Thurman Thomas suffers from uncontrollable mood swings and is unable to keep his focus.
The Buffalo Bills' Hall of Fame running back made those sobering admissions Friday while giving a keynote speech at the International Concussion Summit at the Hilton in Niagara Falls, Ont.
Thomas' comments, which he said are his first publicly on the topic, were first reported by the Niagara Falls Review.
"Still to this day, I can’t control my mood swings," he said during the speech. "On so many days, I have to apologize to my family for them. I thank God that I have a family that understands the things that I’ve been through over my 13-year (professional) career, and even after my 14 or 15 years that I’ve been retired. They all understand that with my mood swings, sometimes I just can’t help it.”
Thomas, who turns 50 next month, retired in 2001 following a 13-year professional career. He was elected to the Pro Football Hall of Fame in 2007.
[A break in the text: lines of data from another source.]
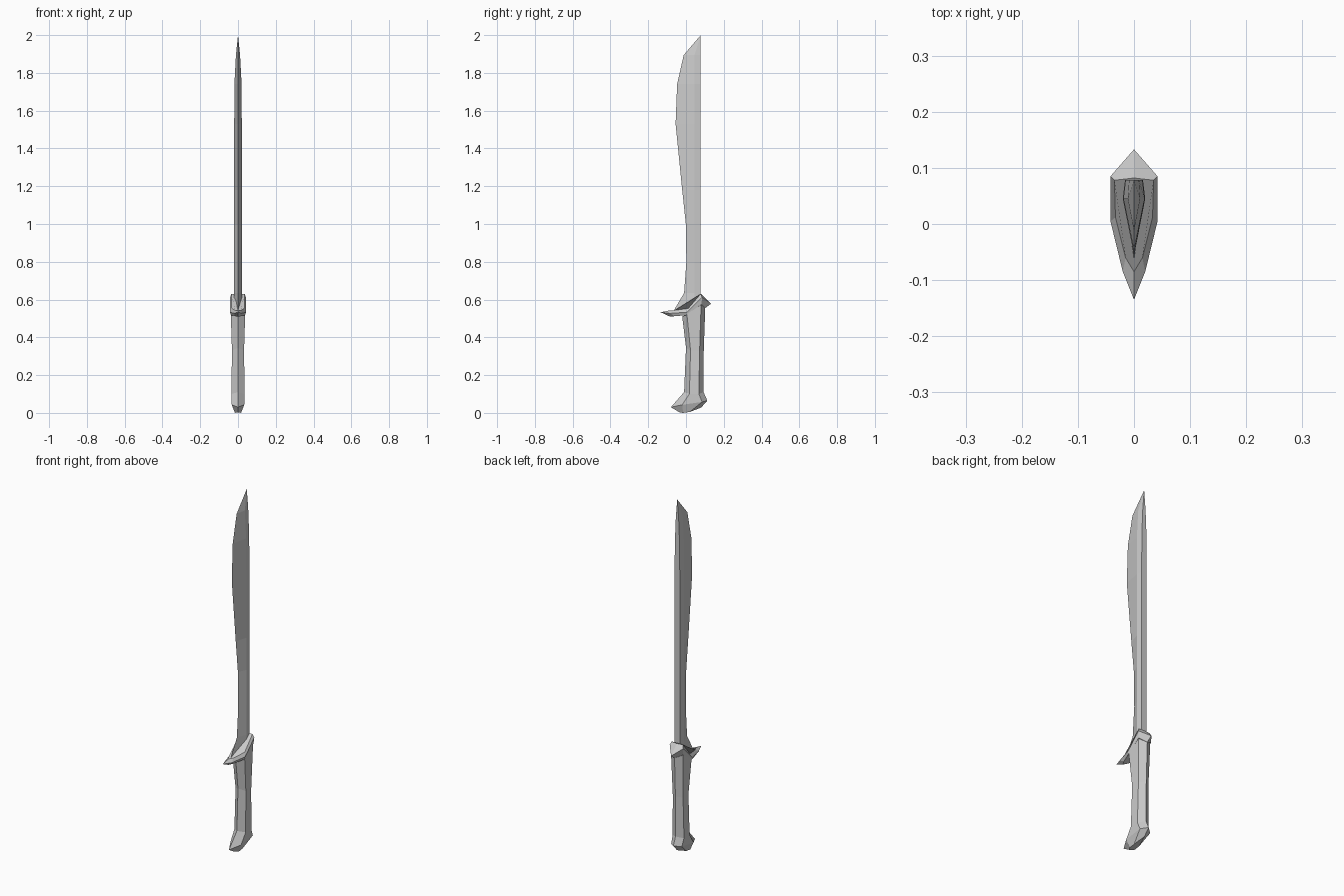
import bpy, bmesh


def loft(name, rings):
    """Skin equal-length closed rings of points, cap both ends, keep flat faces."""
    bm = bmesh.new()
    loops = [[bm.verts.new(p) for p in ring] for ring in rings]
    n = len(loops[0])
    for a, b in zip(loops, loops[1:]):
        for i in range(n):
            j = (i + 1) % n
            bm.faces.new((a[i], a[j], b[j], b[i]))
    bm.faces.new(loops[0][::-1])
    bm.faces.new(loops[-1])
    bmesh.ops.remove_doubles(bm, verts=bm.verts, dist=0.0005)
    bmesh.ops.recalc_face_normals(bm, faces=bm.faces)
    mesh = bpy.data.meshes.new(name)
    bm.to_mesh(mesh)
    bm.free()
    ob = bpy.data.objects.new(name, mesh)
    bpy.context.collection.objects.link(ob)
    return ob


def mirror_ring(front, sides, back):
    """Ring from a centre front point (y, z), side points (x, y, z), centre back point."""
    return ([(0, *front)] + list(sides) + [(0, *back)]
            + [(-x, y, z) for x, y, z in reversed(sides)])


# Blade: sharp front edge, raised ridge, flat narrow spine
blade = []
for z, edge, half in [(0.53, -0.068, 0.020), (0.555, -0.057, 0.020),
                      (0.635, -0.010, 0.020), (0.80, 0.002, 0.020),
                      (1.00, -0.001, 0.020), (1.18, -0.020, 0.020),
                      (1.53, -0.055, 0.020), (1.74, -0.047, 0.019),
                      (1.895, -0.012, 0.011)]:
    side = [(half, 0.045, z), (half * 0.8, 0.078, z)]
    blade.append([(0, edge, z)] + side + [(-x, y, w) for x, y, w in reversed(side)])
blade.append([(0, 0.078, 2.0)] * 5)
loft("blade", blade)

# Guard: sloped collar with a long front spur and a short back beak
guard = [
    mirror_ring((-0.085, 0.51), [(0.015, -0.06, 0.512), (0.037, 0.0, 0.517),
                                 (0.039, 0.082, 0.575)], (0.102, 0.555)),
    mirror_ring((-0.135, 0.533), [(0.020, -0.085, 0.527), (0.042, 0.005, 0.533),
                                  (0.042, 0.085, 0.612)], (0.133, 0.578)),
    mirror_ring((-0.085, 0.543), [(0.015, -0.06, 0.543), (0.033, 0.012, 0.553),
                                  (0.035, 0.078, 0.63)], (0.082, 0.629)),
]
loft("guard", guard)

# Grip and pommel: six-sided, waisted, flaring forward at the base
grip = []
for w, f, s1, s2, b in [
        (0.016, (-0.035, 0.003), (-0.015, 0.0), (0.02, 0.005), (0.08, 0.028)),
        (0.033, (-0.080, 0.030), (-0.020, 0.043), (0.085, 0.058), (0.113, 0.065)),
        (0.035, (-0.010, 0.110), (0.018, 0.100), (0.068, 0.100), (0.093, 0.110)),
        (0.032, (0.000, 0.345), (0.024, 0.330), (0.072, 0.330), (0.094, 0.335)),
        (0.038, (-0.020, 0.510), (0.005, 0.522), (0.080, 0.580), (0.102, 0.558))]:
    grip.append(mirror_ring(f, [(w, *s1), (w, *s2)], b))
loft("grip", grip)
He told the audience he thinks he suffered "a couple" concussions during his college career at Oklahoma State, but he didn't pay much attention to them.
"When I started playing football as a little kid, the last thing on my mind was, ‘Will I be able to walk when I’m 50?' " he said, according to the newspaper. "Will I be able to keep a train of thought when I’m 45? When I’m 50, will I suffer from uncontrollable mood swings? And even worse, will someday I be so depressed that I would take my own life?"
Thomas said treatment of possible concussions in those days amounted to taking "a couple Tylenol."
"You got right back out there because you just didn't know," he said.
The summit, which was hosted by the District School Board of Niagara, is designed to give coaches an opportunity to learn from medical experts how to properly identify and treat concussions in young athletes.
During Thomas' speech, the Review noted that he told the audience he can’t keep his focus or a train of thought “for very long, so I take notes with me everywhere."
He shared the story of how he had to pull off the road and call his wife, Patti, a couple years ago after realizing he didn't know where he was – even though it was the same route he drives every day.
"She said, 'You need to come back home,' " Thomas said, calling it one of the most difficult phone calls he's ever had to make. "I knew that there was a problem."
A short time later, Thomas told the audience he went for an MRI. The images of the frontal lobe of his brain, Thomas said, were similar to someone who had suffered head trauma by having their head go through the windshield of a car several times.
"It hasn't gotten any better," Thomas told the audience, according to the Review. "It's getting worse."
Thomas' story is sadly one that is not unique to former NFL players. His former teammate, linebacker Daryl Talley, spoke openly to The Buffalo News in 2014 about the physical pain and mental anguish he's endured since the end of his playing career.
Thomas, however, told the audience Friday that he has maintained his silence because he wanted to learn more about the topic.
“One thing that I realized is that discussing the effects of concussions and the reality of the situation doesn’t make me less of a man, less tough, less loyal to the National Football League, a less love for the game,” he said. “All it means is that I’m not an ignorant fool, and that I don’t ignore factual evidence that this is happening to not only football players, but" other athletes.
Story topics: Thurman Thomas